“They’re trapped in the cops and robbers model; the detect and catch,” John Hoberman, a University of Texas historian and doping expert, told International Business Times. He likened it to the Dutch fable of a small boy who tried to prevent a flood by plugging a dam with his finger.
“It is business as usual, it’s a situation in which an underfunded WADA is a little Dutch boy putting his finger in a dike and hoping it doesn’t explode. What’s happened is they’ve put their fingers in a lot of holes and water’s rushing in everywhere,” Hoberman said.
Why Is This All Coming at Once?
For one, the bombshell reports have seemingly sparked action. It’s a public relations nightmare for the IOC, which wants to assure fans the games are fair. As the Rio Games approach, the group could be looking to win the news cycle while showing athletes that even if they aren’t caught today, they can still be punished nearly a decade later.
Dr. Norman Fost, who has studied performance-enhancing drugs (PEDs) as a professor of pediatrics and bioethics at the University of Wisconsin-Madison, said athletes are typically a few steps ahead of testers. Simply put, the “places that people get caught are the ones that are easy to test for,” Fost told IBT.

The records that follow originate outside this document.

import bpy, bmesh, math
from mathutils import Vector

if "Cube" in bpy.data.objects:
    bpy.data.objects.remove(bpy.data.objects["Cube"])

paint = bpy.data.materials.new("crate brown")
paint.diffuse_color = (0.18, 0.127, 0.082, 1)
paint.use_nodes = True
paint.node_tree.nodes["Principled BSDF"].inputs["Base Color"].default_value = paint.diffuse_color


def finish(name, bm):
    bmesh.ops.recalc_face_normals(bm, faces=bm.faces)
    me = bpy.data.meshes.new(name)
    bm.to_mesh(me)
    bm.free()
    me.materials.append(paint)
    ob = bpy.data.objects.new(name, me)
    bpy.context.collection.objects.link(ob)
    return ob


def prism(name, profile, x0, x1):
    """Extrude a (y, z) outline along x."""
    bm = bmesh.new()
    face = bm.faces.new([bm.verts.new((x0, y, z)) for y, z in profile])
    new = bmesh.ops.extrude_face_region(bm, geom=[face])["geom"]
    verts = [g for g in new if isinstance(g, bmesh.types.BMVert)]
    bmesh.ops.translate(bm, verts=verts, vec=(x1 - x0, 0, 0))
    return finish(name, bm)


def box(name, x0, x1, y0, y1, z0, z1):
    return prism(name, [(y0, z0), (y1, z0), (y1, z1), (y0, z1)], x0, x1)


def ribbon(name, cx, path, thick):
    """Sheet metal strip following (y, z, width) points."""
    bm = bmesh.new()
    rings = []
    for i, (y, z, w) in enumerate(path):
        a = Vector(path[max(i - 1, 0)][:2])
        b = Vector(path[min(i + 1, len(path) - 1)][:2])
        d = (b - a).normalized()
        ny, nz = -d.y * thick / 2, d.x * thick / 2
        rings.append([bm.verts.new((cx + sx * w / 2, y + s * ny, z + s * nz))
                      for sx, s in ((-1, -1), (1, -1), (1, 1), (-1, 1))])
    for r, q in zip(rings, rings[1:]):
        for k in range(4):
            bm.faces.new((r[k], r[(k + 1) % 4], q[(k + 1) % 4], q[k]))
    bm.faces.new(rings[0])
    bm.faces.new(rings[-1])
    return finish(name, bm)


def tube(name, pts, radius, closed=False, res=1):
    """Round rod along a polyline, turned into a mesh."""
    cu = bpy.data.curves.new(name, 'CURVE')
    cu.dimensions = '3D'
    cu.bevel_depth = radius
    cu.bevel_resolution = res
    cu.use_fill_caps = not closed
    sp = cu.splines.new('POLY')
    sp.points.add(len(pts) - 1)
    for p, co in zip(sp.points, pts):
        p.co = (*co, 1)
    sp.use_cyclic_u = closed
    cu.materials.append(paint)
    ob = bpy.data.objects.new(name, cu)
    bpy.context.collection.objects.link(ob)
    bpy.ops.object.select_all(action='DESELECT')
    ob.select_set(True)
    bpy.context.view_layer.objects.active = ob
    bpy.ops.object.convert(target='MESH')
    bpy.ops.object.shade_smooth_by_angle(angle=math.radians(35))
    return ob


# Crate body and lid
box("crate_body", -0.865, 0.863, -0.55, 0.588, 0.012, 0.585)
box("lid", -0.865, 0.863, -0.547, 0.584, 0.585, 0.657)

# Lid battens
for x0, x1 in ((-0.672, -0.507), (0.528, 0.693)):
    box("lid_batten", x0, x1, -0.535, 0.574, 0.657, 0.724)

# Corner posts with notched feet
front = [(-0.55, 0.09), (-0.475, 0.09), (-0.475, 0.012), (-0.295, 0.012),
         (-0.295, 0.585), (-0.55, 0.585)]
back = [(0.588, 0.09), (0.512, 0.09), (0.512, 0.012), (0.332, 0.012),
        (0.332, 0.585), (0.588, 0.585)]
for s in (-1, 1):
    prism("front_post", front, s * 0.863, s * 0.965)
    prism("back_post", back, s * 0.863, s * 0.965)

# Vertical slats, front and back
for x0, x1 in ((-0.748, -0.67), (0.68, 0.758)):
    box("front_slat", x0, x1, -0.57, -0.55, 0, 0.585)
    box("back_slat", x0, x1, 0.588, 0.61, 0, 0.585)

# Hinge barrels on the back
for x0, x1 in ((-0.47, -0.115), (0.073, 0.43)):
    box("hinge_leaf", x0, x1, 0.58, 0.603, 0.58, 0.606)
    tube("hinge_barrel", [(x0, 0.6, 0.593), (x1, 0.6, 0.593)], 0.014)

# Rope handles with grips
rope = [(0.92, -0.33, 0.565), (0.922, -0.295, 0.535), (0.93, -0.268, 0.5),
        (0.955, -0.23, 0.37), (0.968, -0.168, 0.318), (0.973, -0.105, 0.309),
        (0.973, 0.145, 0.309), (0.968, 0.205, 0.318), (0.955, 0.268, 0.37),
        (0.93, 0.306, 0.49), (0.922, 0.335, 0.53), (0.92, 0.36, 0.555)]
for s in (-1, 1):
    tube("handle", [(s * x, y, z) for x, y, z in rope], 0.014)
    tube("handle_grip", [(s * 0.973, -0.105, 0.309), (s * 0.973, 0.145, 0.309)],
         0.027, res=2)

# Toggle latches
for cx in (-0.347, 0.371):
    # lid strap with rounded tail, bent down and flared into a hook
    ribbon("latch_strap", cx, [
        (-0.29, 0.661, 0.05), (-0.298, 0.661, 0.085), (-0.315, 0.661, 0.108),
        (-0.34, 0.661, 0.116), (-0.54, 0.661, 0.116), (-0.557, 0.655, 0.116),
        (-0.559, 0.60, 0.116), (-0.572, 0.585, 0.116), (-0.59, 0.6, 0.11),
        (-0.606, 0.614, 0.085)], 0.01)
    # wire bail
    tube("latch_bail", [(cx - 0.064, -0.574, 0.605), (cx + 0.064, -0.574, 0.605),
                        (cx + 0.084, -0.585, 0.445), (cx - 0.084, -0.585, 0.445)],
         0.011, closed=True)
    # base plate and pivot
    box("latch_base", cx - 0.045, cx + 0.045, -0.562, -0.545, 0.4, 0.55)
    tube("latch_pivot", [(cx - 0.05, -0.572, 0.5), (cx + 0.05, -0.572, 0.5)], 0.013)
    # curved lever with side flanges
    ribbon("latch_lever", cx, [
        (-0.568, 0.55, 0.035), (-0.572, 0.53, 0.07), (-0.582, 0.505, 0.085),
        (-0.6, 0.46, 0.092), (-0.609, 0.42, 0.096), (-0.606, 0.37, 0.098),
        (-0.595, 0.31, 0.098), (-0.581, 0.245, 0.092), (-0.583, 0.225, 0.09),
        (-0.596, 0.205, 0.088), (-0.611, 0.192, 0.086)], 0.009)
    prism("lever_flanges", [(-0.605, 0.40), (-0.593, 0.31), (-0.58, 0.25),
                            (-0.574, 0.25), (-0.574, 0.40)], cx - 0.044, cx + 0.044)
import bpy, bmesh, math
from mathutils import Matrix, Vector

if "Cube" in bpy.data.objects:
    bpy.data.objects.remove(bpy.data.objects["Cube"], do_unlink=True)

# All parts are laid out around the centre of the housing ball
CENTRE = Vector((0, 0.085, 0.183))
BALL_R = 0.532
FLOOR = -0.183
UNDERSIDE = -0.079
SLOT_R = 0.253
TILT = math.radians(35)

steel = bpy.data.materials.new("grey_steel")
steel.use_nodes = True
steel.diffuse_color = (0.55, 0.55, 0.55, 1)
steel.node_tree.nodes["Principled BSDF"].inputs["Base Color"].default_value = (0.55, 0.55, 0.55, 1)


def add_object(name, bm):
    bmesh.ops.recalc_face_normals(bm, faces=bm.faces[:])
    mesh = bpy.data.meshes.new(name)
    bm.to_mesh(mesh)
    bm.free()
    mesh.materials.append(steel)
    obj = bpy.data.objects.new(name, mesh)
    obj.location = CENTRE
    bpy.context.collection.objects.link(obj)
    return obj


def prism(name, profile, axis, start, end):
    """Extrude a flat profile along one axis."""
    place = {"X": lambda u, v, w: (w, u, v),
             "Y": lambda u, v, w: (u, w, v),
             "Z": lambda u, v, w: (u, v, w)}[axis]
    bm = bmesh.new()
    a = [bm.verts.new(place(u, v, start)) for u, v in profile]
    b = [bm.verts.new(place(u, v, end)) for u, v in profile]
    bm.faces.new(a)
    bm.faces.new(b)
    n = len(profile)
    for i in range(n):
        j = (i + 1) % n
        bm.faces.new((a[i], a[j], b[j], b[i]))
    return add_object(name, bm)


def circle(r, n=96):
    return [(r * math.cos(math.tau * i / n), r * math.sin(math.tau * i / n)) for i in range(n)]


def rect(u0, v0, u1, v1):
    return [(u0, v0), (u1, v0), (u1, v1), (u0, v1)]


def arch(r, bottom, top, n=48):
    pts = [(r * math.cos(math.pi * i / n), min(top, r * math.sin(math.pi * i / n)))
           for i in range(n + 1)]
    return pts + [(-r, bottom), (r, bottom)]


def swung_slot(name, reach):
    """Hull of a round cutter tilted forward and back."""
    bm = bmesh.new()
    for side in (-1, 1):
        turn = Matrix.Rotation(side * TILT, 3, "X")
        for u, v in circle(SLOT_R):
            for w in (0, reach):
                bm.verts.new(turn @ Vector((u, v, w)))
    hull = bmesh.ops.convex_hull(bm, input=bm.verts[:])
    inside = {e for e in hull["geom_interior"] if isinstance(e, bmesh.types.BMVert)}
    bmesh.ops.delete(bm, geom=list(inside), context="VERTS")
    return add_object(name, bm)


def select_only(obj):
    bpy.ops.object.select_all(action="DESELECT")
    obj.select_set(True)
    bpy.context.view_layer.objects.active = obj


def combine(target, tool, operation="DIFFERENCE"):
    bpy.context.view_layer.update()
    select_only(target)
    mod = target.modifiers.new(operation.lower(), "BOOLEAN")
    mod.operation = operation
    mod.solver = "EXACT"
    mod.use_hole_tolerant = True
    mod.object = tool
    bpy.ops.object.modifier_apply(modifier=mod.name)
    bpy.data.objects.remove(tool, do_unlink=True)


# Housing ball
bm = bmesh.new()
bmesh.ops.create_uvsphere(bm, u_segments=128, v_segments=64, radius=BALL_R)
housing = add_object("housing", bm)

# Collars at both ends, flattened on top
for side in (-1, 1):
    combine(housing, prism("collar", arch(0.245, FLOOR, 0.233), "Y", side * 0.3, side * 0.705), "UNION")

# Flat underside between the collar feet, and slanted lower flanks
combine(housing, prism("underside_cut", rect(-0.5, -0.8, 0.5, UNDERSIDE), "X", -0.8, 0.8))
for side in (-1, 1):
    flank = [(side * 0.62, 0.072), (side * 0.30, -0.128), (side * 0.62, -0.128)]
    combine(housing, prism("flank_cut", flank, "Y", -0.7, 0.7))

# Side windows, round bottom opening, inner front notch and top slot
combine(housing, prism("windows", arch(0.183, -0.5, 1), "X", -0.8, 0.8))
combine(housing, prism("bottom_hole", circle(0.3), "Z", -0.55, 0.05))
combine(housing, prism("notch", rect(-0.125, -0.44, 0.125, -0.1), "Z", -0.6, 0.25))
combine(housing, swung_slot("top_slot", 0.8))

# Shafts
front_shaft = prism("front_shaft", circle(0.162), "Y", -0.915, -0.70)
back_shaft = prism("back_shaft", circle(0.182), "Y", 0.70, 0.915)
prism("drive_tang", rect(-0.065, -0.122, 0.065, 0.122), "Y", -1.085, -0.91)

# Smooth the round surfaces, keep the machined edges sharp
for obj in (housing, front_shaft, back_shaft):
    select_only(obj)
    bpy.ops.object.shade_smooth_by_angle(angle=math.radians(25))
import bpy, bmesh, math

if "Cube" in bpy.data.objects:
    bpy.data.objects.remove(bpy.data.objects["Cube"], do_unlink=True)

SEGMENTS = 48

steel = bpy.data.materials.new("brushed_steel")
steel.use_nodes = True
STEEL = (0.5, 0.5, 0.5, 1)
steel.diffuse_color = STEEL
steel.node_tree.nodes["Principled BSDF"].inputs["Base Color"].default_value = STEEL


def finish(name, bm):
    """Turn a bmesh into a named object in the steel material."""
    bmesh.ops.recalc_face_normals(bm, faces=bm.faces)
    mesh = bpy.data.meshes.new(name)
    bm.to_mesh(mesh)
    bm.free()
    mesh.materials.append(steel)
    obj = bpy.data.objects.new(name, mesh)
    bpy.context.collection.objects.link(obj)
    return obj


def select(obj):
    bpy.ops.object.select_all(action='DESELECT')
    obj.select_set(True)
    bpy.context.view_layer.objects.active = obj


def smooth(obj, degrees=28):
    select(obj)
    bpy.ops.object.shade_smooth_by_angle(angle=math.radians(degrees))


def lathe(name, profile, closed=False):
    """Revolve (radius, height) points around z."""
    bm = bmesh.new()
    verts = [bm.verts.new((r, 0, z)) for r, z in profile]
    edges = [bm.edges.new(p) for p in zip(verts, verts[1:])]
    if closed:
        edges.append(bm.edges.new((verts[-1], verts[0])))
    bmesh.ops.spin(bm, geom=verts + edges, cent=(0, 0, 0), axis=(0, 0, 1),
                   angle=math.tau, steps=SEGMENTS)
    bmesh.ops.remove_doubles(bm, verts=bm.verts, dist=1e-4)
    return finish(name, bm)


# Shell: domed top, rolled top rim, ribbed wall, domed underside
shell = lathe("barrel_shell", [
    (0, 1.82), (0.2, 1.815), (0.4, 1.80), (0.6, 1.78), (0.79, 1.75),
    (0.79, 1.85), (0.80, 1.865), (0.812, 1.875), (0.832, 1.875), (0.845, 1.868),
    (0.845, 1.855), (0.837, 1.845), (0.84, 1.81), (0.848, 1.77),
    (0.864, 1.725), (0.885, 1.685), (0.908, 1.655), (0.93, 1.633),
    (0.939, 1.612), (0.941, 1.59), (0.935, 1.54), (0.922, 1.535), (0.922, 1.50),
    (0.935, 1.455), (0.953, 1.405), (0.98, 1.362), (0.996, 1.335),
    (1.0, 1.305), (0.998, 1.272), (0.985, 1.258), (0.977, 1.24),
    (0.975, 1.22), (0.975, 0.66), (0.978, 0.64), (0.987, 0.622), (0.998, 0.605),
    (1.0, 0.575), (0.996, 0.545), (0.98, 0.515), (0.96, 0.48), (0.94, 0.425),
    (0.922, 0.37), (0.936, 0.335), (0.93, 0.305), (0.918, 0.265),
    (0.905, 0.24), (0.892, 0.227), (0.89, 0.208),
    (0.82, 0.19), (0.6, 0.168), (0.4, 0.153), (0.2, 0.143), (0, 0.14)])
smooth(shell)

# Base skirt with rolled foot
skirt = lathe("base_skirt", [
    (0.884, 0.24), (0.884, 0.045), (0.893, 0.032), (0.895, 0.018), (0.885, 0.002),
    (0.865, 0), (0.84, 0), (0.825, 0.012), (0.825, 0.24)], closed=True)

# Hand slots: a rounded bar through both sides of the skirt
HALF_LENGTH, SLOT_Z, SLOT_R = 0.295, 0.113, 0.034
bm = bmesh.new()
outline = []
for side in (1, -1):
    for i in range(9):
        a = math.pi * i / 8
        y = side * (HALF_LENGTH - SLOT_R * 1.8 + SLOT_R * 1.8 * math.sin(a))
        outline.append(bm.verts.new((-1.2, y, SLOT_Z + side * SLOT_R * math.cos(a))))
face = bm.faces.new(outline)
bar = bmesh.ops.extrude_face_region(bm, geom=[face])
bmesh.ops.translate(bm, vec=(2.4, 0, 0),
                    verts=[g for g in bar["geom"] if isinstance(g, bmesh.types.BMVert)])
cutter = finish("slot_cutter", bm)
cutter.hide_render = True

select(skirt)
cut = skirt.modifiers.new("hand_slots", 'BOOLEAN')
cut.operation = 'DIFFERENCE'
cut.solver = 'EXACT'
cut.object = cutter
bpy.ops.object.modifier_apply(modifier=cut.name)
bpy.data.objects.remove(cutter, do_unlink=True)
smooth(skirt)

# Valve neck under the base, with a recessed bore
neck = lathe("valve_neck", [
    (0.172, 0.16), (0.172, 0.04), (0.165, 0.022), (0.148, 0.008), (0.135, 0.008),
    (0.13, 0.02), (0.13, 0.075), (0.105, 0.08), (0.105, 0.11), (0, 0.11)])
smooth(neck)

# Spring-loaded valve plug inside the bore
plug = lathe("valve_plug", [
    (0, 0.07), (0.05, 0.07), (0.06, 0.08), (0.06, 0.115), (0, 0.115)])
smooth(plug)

One expert pointed out in the Montreal Gazette that the 31 Beijing athletes who failed upon retests probably did so simply because testing technology finally caught up with their methods of doping.
Seems Like There’s a Lot Going on With Russia, Huh?
Russia has a number of doping crises on its hands. And the situation is getting more serious by the day. Prosecutors in the country announced Thursday they’d look into possible doping in the last three Olympic Games. They did not say specifically which allegations they’d examine, according to the Associated Press.
This follows a New York Times report that the U.S. Justice Department had opened an investigation into the alleged scheme, a move reminiscent of its efforts to go after FIFA, the international soccer governing body.
How Could This Affect the Rio 2016 Games?
Certain sports are disproportionately affected by doping. If anyone is to get caught in the lead-up to the games, Hoberman said, sports like swimming, track and field, weightlifting and cycling are typical culprits.
The biggest potential loss isn’t any single athlete, but the entire nation of Russia, an Olympic stalwart and major player on the international stage. However, despite the many serious allegations — including the Sochi accusations that Bach said represent an “unprecedented level of criminality” — Hoberman was skeptical Russia would be banned from competing in Rio.
After all, the Olympics have crafted an image as an event that brings together the world. “You have to have everybody there ... if you lose a Russia, if you lose a China, then your prestige goes down because you have failed to unify a globe,” he said.